Dog Bite Injuries
About 4.7 million dog bites occur each year in the United States. More than half of the children bitten by dogs are under the age of 14. Some bites may be much more serious than a little nip and may actually lead to hospitalization or even surgery. This is when you might need a dog bite lawyer.
Who is Responsible for a Dog Bite?
Dog bite injuries are serious and can include permanent scarring, psychological damage, and even death. Liability for these injuries can be significant. Fortunately, most homeowner policies cover injuries inflicted by the homeowner’s dog. In most states under the common law, dogs are allowed “one free bite.” After the first bite, the dog owner is required to take reasonable steps to ensure that his dog does not injure others.
Courts created liability laws for breeds of dogs that are determined “inherently vicious”. In these cases, a dog owner could be held liable for not taking reasonable steps to protect the public from the dog’s bite. Some breeds that meet this criterion include Rottweilers, Pit bulls, Dobermans and the like.
In more recent years, many cities have enacted “leash laws.” Under these ordinances, all dogs “off the leash” are considered “inherently vicious”. If a person is attacked and injured by a dog running free in a leash law jurisdiction, even if the dog never has bitten anyone and is not an inherently vicious breed, the dog owner may still be liable. Many states, including New Jersey, have also passed laws that hold an owner liable if the dog bites someone on the owner’s property (or chased from the owner’s property) if that person had a right to be on the owner’s property (i.e. a guest, homeowner’s kids, a postal worker, etc). New York does not have the same liability stature; however, it currently remains a ‘one-bite’ state (animal does not require the existence of a prior bite). Given the millions of dogs in the United States today, it is clear we are a dog-loving country; however, dogs can and do cause grievous injuries. Dog owners must take responsible precautions to protect members of the public from their pets.
How Can I Protect My Assets?
The average dog-bite liability case is settled for more than $29,000, with costs climbing much higher when the victim requires extensive plastic surgery. You can be liable if your dog has never bitten anyone before; you can be liable even if you don’t own the dog but are simply taking care of it. Dog owners tend to assume that their homeowner’s insurance will cover the costs if they are sued because of a dog bite; however, it’s becoming increasingly common for insurance providers to quietly limit or eliminate the dog bite coverage in their homeowner’s policies. What you should do or keep in mind as a dog-owner:
- Make sure your homeowner’s or renter’s insurance policy includes dog-bite coverage
- If your insurer excludes coverage for specific breeds, it’s likely that pit bulls and rottweilers will be on the list. The list of excluded dog breeds typically applies only to purebred dogs.
- Read any “endorsements” mailed to you by your insurance provider. Endorsements are amendments to your insurance policy and could include changes to the policy’s dog-bite coverage.
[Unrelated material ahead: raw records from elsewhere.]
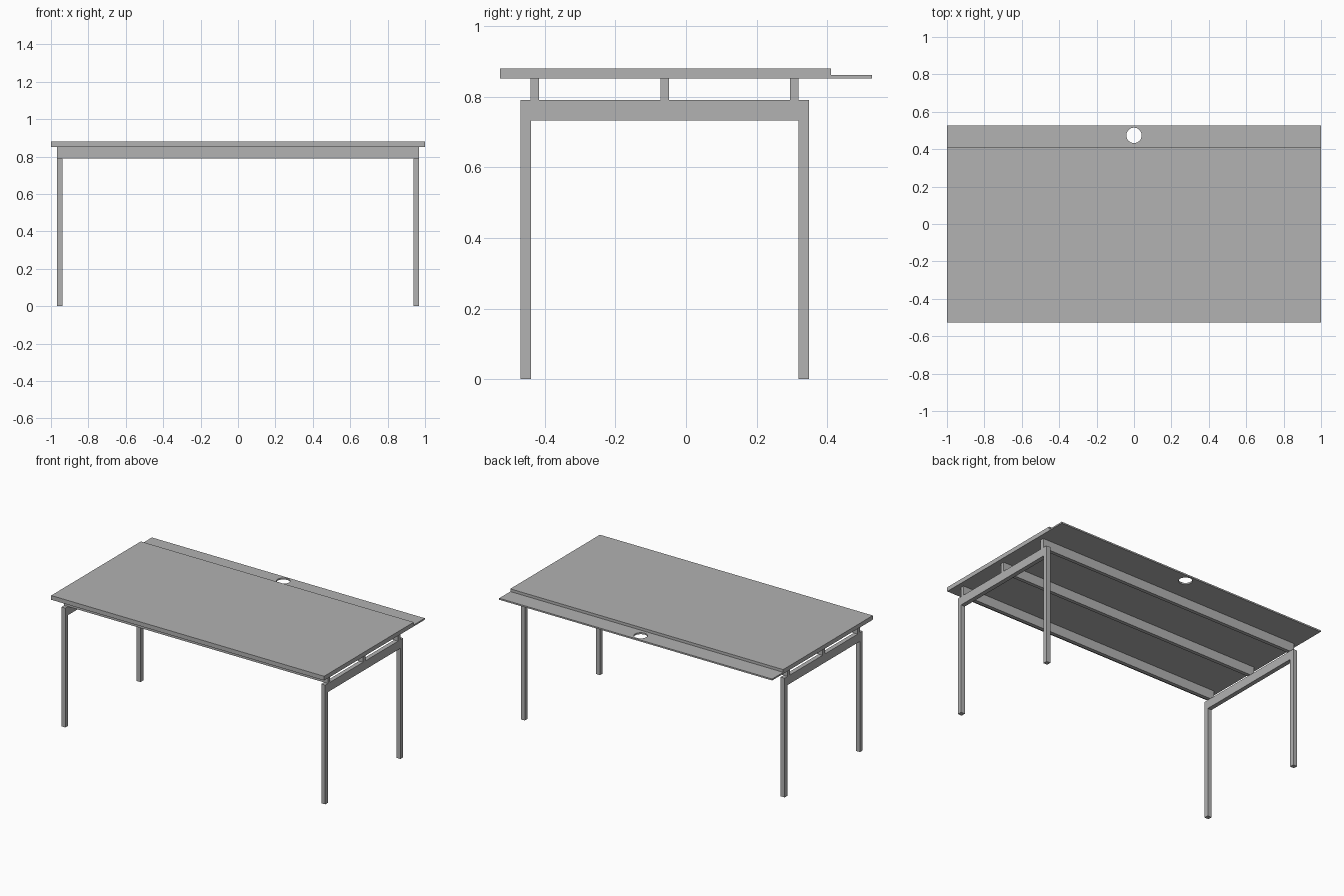
import bpy
import bmesh

old = bpy.data.objects.get("Cube")
if old:
    bpy.data.objects.remove(old, do_unlink=True)

grey = bpy.data.materials.new("plain grey")
grey.use_nodes = True
colour = (0.445, 0.445, 0.445, 1)
grey.diffuse_color = colour
grey.node_tree.nodes["Principled BSDF"].inputs["Base Color"].default_value = colour


def finish(name, bm):
    bmesh.ops.recalc_face_normals(bm, faces=bm.faces)
    mesh = bpy.data.meshes.new(name)
    bm.to_mesh(mesh)
    bm.free()
    mesh.materials.append(grey)
    obj = bpy.data.objects.new(name, mesh)
    bpy.context.collection.objects.link(obj)
    return obj


def box(name, x, y, z):
    """Box from (low, high) ranges on each axis."""
    bm = bmesh.new()
    bmesh.ops.create_cube(bm, size=1)
    for v in bm.verts:
        v.co = [r[0] if c < 0 else r[1] for c, r in zip(v.co, (x, y, z))]
    return finish(name, bm)


# Heights and depths shared by the parts
BEAM_LOW, BEAM_TOP, TOP_LOW, LEDGE_TOP, TOP = 0.733, 0.79, 0.852, 0.862, 0.88
FRONT, STEP, BACK = -0.527, 0.411, 0.527
FOOT = 0.004
INNER, OUTER = 0.938, 0.967

# Desktop: stepped side profile extruded along x, thin ledge at the back
profile = [(FRONT, TOP_LOW), (BACK, TOP_LOW), (BACK, LEDGE_TOP),
           (STEP, LEDGE_TOP), (STEP, TOP), (FRONT, TOP)]
bm = bmesh.new()
face = bm.faces.new([bm.verts.new((-1, y, z)) for y, z in profile])
side = bmesh.ops.extrude_face_region(bm, geom=[face])
bmesh.ops.translate(bm, vec=(2, 0, 0),
                    verts=[g for g in side["geom"] if isinstance(g, bmesh.types.BMVert)])
desktop = finish("desktop", bm)

# Round cable hole through the ledge
bm = bmesh.new()
bmesh.ops.create_cone(bm, cap_ends=True, segments=32, radius1=0.041, radius2=0.041, depth=0.1)
bmesh.ops.translate(bm, vec=(0, 0.474, LEDGE_TOP), verts=bm.verts)
cutter = finish("cable_hole_cutter", bm)
cutter.hide_render = True
cut = desktop.modifiers.new("cable hole", "BOOLEAN")
cut.operation = "DIFFERENCE"
cut.solver = "EXACT"
cut.object = cutter
bpy.context.view_layer.objects.active = desktop
bpy.ops.object.modifier_apply(modifier=cut.name)
bpy.data.objects.remove(cutter, do_unlink=True)

# Long rails under the desktop
for name, y in (("front", -0.428), ("middle", -0.06), ("back", 0.306)):
    box(name + "_rail", (-OUTER, OUTER), (y - 0.012, y + 0.012), (BEAM_TOP, TOP_LOW))

# End frames: two legs with foot pads, joined by a beam
legs = {"front": (-0.468, -0.439), "back": (0.319, 0.348)}
for side_name, x in (("left", (INNER, OUTER)), ("right", (-OUTER, -INNER))):
    for end, y in legs.items():
        box(f"{end}_{side_name}_leg", x, y, (FOOT, BEAM_TOP))
        box(f"{end}_{side_name}_foot", x, y, (0, FOOT))
    box(f"{side_name}_beam", x, (legs["front"][1], legs["back"][0]), (BEAM_LOW, BEAM_TOP))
Check the “Declarations” section to make that your insurer hasn’t set your dog-bite liability limits lower than your overall liability limits.
- If your policy does not provide adequate dog-bite coverage, consider purchasing an umbrella policy to supplement it. If you cannot find an umbrella policy, either shop around for a different homeowner’s or renter’s policy or purchase a canine-liability policy to supplement your insurance. This could cost anywhere from $150 to $1,000 per year depending on the breed and size of your dog, its history of aggression etc.
- Here are five ways dog owners can reduce the odds that they will be sued for dog bites:
Instruct dog sitters to keep it away from strangers
Be extremely cautious in the first 60 days after you adopt a dog
Do not tie up your dog
Post a “Beware of Dog” sign
Dog bite injuries can be extremely severe and may lead to brain and head injuries. If you or a loved one has suffered a Brain and Head Injury as a result of a dog bite incident or any other incident, contact us immediately to learn how we can help.
**Source: “Dog Bites: Who Is Responsible?” The Safety Report Summer 2010: 13.